Steps toward More Equitable Projects

Each of these projects has a unique focus and uses different strategies to bring in stakeholders. But in our conversations with project teams and equity experts, we heard a few things that projects pursuing greater equity have in common. Here are some of the takeaways from those conversations.

  1. Own your privilege. Framing your own story in the context of social justice is going to help you seek and hear others’ stories. Without that starting place, you will have a harder time seeing things from the perspective of those less privileged than you. For more on doing this internal work, see “Re-forming the Building Industry: Equity, Diversity, and Inclusion.”
  2. Bring owners along. As with other sustainability conversations, like those about carbon or water, you may have a role in bringing your clients’ awareness to problems and solutions. Some of these exemplary projects could be a starting place.
  3. Dedicate resources for equity work. Compared with some other aspects of sustainability, promoting greater equity is not typically a big line item. But it still takes time and other resources; make sure you’ve accounted for and protected these resources.
  4. Look around you. Working together, make a list of people and groups the project might affect. Are all these stakeholders being heard?
  5. Include and listen. Once you’ve identified your stakeholders, ensure they are included throughout the process—not just at one opening charrette. Find groups that have deep roots in the communities you’re seeking to include, and look for ways to work together. If possible, provide food and childcare at events.
  6. Act. EDI isn’t an empty exercise. If promoting equity is integral to the project, then all stakeholders’ visions will be integral to design.

Published February 10, 2020

Melton, P. (2020, January 22). Equity in Design and Construction: Seven Case Studies. Retrieved from https://www.buildinggreen.com/feature/equity-design-and-construction-seven-case-studies

Continuing Education
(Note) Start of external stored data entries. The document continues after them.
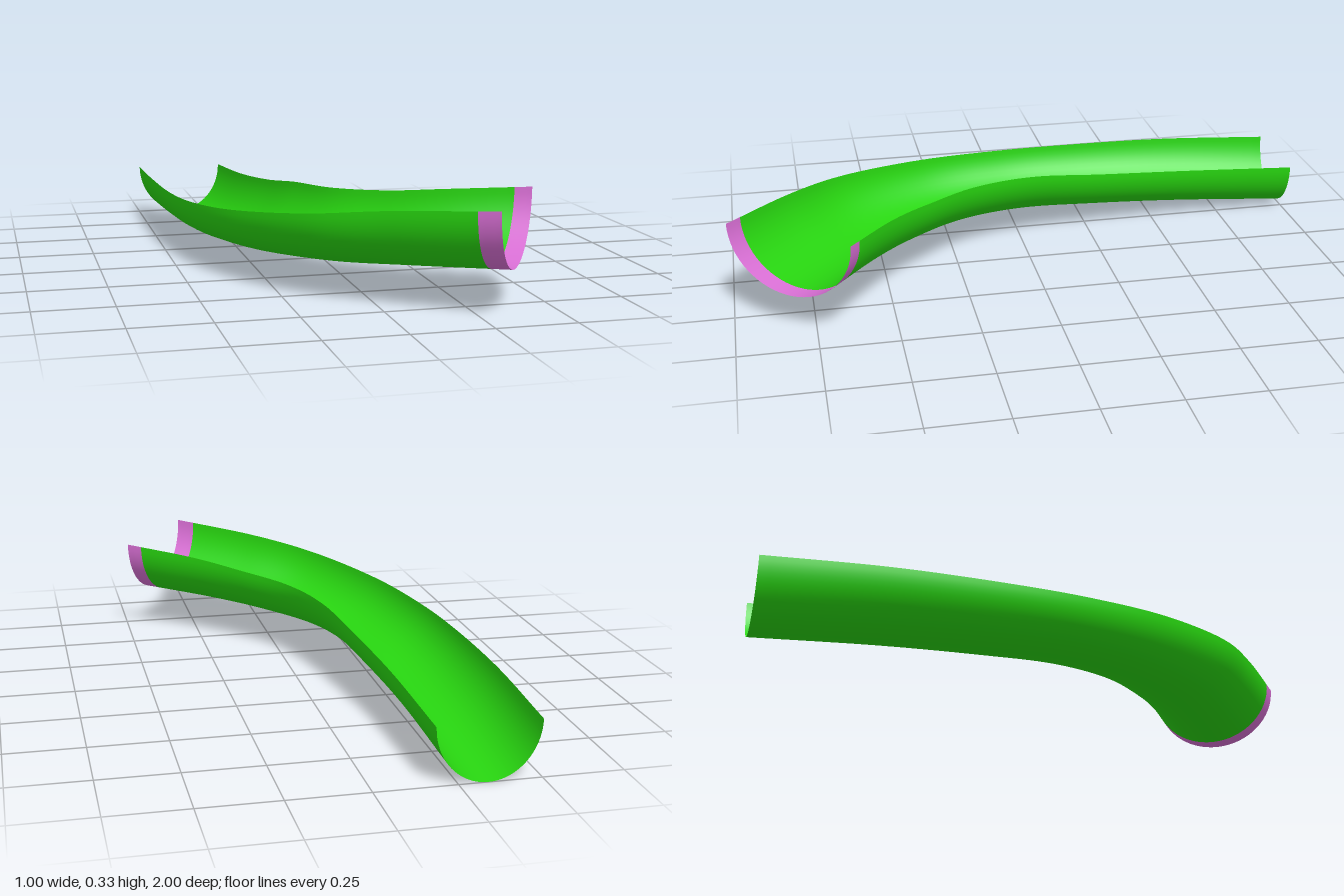
import * as THREE from 'three';

// Stations from the low back end to the high front end:
// [left-hand rim x,y,z], [right-hand rim x,y,z], height of the trough bottom
const STATIONS = [
  [[-0.495, 0.18, -1.0], [-0.18, 0.18, -1.0], 0.002],
  [[-0.5, 0.20, -0.6], [-0.165, 0.205, -0.6], 0.035],
  [[-0.485, 0.21, -0.22], [-0.13, 0.232, -0.28], 0.06],
  [[-0.445, 0.222, 0.06], [-0.085, 0.262, -0.03], 0.08],
  [[-0.36, 0.243, 0.33], [-0.01, 0.274, 0.18], 0.09],
  [[-0.2, 0.275, 0.6], [0.125, 0.288, 0.35], 0.1],
  [[0.0, 0.308, 0.79], [0.28, 0.31, 0.49], 0.113],
  [[0.26, 0.333, 1.0], [0.497, 0.333, 0.64], 0.127],
];

const curve = (points) => new THREE.CatmullRomCurve3(points, false, 'catmullrom', 0.5);
const outerRim = curve(STATIONS.map(([a]) => new THREE.Vector3(...a)));
const innerRim = curve(STATIONS.map(([, b]) => new THREE.Vector3(...b)));
const keel = curve(STATIONS.map(([a, b, y]) =>
  new THREE.Vector3((a[0] + b[0]) / 2, y, (a[2] + b[2]) / 2)));

// Half-elliptical trough between path parameters t0 and t1
function troughGeometry(t0, t1, rows, cols = 32) {
  const positions = [], indices = [];
  for (let i = 0; i <= rows; i++) {
    const t = t0 + (t1 - t0) * i / rows;
    const a = outerRim.getPoint(t), b = innerRim.getPoint(t), k = keel.getPoint(t);
    const depth = (a.y + b.y) / 2 - k.y;
    for (let j = 0; j <= cols; j++) {
      const angle = Math.PI * j / cols;
      const p = a.clone().lerp(b, (1 - Math.cos(angle)) / 2);
      positions.push(p.x, p.y - depth * Math.sin(angle), p.z);
      if (i < rows && j < cols) {
        const n = i * (cols + 1) + j, m = n + cols + 1;
        indices.push(n, m, n + 1, n + 1, m, m + 1);
      }
    }
  }
  const geometry = new THREE.BufferGeometry();
  geometry.setAttribute('position', new THREE.Float32BufferAttribute(positions, 3));
  geometry.setIndex(indices);
  geometry.computeVertexNormals();
  return geometry;
}

export function createModel() {
  const group = new THREE.Group();
  group.name = 'curvedChute';
  const add = (name, color, t0, t1, rows) => {
    const material = new THREE.MeshStandardMaterial({ color, side: THREE.DoubleSide });
    const mesh = new THREE.Mesh(troughGeometry(t0, t1, rows), material);
    mesh.name = name;
    group.add(mesh);
  };
  const bandStart = 0.971;
  add('trough', 0x28d610, 0, bandStart, 72);
  add('endBand', 0xda70d6, bandStart, 1, 3);
  return group;
}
The American Institute of Architects (AIA) has approved this course for 1 HSW Learning Unit. 

The Green Building Certification Institute (GBCI) has approved this course for 1 CE hour towards the LEED Credential Maintenance Program. 

Learning Objectives

Upon completing this course, participants will be able to:


1. List four ways in which inequity is endemic to our built environment and discuss how this affects human well-being.
2. Describe how frameworks like LEED, SEED, and the Living Building Challenge address equity, diversity, and inclusion, and how these efforts can promote the well-being of building occupants and communities.
3. Discuss strategies for community engagement and the outcomes that advance equity and well-being.
4. Understand the six steps building professionals can take to be more inclusive and equitable on projects.

To earn continuing education credit, make sure you are logged into your personal BuildingGreen account, then take the quiz.